*Exercise brief*
Repeat only the lines below from the one containing "v *= 1 - drop * max(0, .2 - u)" through the one containing "n = len(LEFT)", inclusive, exactly as written.

*Data to use*
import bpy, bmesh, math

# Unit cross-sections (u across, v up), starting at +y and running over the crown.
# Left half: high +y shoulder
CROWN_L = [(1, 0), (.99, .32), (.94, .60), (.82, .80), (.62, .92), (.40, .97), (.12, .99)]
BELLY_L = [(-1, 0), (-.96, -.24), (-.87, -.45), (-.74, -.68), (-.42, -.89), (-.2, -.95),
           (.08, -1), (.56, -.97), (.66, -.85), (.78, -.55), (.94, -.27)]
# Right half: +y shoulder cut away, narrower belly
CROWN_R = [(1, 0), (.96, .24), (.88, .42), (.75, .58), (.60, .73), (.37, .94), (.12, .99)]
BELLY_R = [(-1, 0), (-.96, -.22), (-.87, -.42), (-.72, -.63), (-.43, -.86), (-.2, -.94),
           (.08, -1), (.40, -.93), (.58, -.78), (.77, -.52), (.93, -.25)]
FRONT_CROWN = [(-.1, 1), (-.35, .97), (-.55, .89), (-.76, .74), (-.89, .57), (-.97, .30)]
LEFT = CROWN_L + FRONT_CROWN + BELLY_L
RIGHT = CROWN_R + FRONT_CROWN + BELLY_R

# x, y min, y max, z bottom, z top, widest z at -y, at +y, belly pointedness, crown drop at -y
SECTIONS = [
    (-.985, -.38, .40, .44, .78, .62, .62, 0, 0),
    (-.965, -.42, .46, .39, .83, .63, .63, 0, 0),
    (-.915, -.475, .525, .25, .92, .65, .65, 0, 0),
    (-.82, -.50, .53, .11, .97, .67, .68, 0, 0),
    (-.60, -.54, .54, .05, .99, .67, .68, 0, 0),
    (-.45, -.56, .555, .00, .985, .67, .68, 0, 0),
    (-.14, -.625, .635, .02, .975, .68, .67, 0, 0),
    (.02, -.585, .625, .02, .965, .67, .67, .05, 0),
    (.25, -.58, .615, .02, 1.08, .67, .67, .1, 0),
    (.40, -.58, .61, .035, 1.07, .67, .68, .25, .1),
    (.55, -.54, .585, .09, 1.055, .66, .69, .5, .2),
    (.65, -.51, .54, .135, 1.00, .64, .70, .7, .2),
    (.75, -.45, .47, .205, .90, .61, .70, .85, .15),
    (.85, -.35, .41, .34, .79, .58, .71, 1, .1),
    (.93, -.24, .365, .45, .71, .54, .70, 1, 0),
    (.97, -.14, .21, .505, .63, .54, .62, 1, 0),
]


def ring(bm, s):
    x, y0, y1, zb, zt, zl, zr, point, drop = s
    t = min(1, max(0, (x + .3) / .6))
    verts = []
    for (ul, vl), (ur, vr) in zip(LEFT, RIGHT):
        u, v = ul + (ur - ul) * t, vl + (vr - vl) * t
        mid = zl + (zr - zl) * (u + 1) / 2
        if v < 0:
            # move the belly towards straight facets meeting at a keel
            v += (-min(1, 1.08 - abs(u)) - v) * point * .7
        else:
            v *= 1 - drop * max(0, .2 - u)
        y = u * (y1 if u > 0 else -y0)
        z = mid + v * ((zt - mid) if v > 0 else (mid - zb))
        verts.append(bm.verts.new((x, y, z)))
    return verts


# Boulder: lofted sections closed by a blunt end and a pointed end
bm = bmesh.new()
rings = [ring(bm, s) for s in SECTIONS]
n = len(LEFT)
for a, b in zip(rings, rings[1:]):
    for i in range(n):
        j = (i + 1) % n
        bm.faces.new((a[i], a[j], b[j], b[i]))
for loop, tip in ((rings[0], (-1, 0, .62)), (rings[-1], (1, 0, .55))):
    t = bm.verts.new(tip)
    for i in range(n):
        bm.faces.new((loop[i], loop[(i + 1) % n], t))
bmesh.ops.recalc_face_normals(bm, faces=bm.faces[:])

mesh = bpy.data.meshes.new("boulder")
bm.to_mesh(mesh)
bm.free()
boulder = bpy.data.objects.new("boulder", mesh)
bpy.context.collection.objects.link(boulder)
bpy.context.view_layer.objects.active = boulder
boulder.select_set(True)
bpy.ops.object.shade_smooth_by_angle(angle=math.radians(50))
==
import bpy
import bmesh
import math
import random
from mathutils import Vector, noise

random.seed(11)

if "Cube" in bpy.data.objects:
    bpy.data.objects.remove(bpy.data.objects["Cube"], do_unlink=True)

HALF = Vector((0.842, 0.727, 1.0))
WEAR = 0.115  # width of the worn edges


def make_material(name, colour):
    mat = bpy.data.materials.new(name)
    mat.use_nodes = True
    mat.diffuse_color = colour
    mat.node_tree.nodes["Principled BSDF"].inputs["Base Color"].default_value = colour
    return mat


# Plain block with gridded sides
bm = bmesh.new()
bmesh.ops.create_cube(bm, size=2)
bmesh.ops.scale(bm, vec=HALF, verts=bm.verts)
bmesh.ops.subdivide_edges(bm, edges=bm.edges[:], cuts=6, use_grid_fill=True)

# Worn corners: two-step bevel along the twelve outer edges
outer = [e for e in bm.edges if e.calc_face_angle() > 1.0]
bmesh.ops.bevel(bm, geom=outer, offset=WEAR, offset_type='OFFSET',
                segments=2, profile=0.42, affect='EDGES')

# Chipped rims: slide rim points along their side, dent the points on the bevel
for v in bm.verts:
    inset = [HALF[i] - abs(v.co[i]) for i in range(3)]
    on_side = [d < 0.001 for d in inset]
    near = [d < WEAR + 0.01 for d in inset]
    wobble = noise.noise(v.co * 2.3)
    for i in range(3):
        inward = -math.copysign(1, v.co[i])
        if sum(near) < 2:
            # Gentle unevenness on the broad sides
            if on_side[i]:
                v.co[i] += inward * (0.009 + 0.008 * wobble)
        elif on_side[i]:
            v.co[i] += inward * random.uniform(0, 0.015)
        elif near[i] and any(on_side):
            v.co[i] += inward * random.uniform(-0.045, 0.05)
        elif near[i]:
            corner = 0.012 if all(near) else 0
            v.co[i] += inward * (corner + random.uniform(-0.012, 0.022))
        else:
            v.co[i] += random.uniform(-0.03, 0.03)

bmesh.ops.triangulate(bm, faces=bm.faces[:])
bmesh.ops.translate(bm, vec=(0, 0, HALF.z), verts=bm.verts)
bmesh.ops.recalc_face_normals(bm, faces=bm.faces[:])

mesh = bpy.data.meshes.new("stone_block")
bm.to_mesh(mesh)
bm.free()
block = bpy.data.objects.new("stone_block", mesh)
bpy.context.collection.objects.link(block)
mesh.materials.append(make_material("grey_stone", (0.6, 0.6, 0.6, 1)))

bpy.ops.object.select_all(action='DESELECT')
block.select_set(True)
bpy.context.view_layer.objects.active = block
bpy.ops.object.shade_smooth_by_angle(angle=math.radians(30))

*Answer to this problem*
            v *= 1 - drop * max(0, .2 - u)
        y = u * (y1 if u > 0 else -y0)
        z = mid + v * ((zt - mid) if v > 0 else (mid - zb))
        verts.append(bm.verts.new((x, y, z)))
    return verts


# Boulder: lofted sections closed by a blunt end and a pointed end
bm = bmesh.new()
rings = [ring(bm, s) for s in SECTIONS]
n = len(LEFT)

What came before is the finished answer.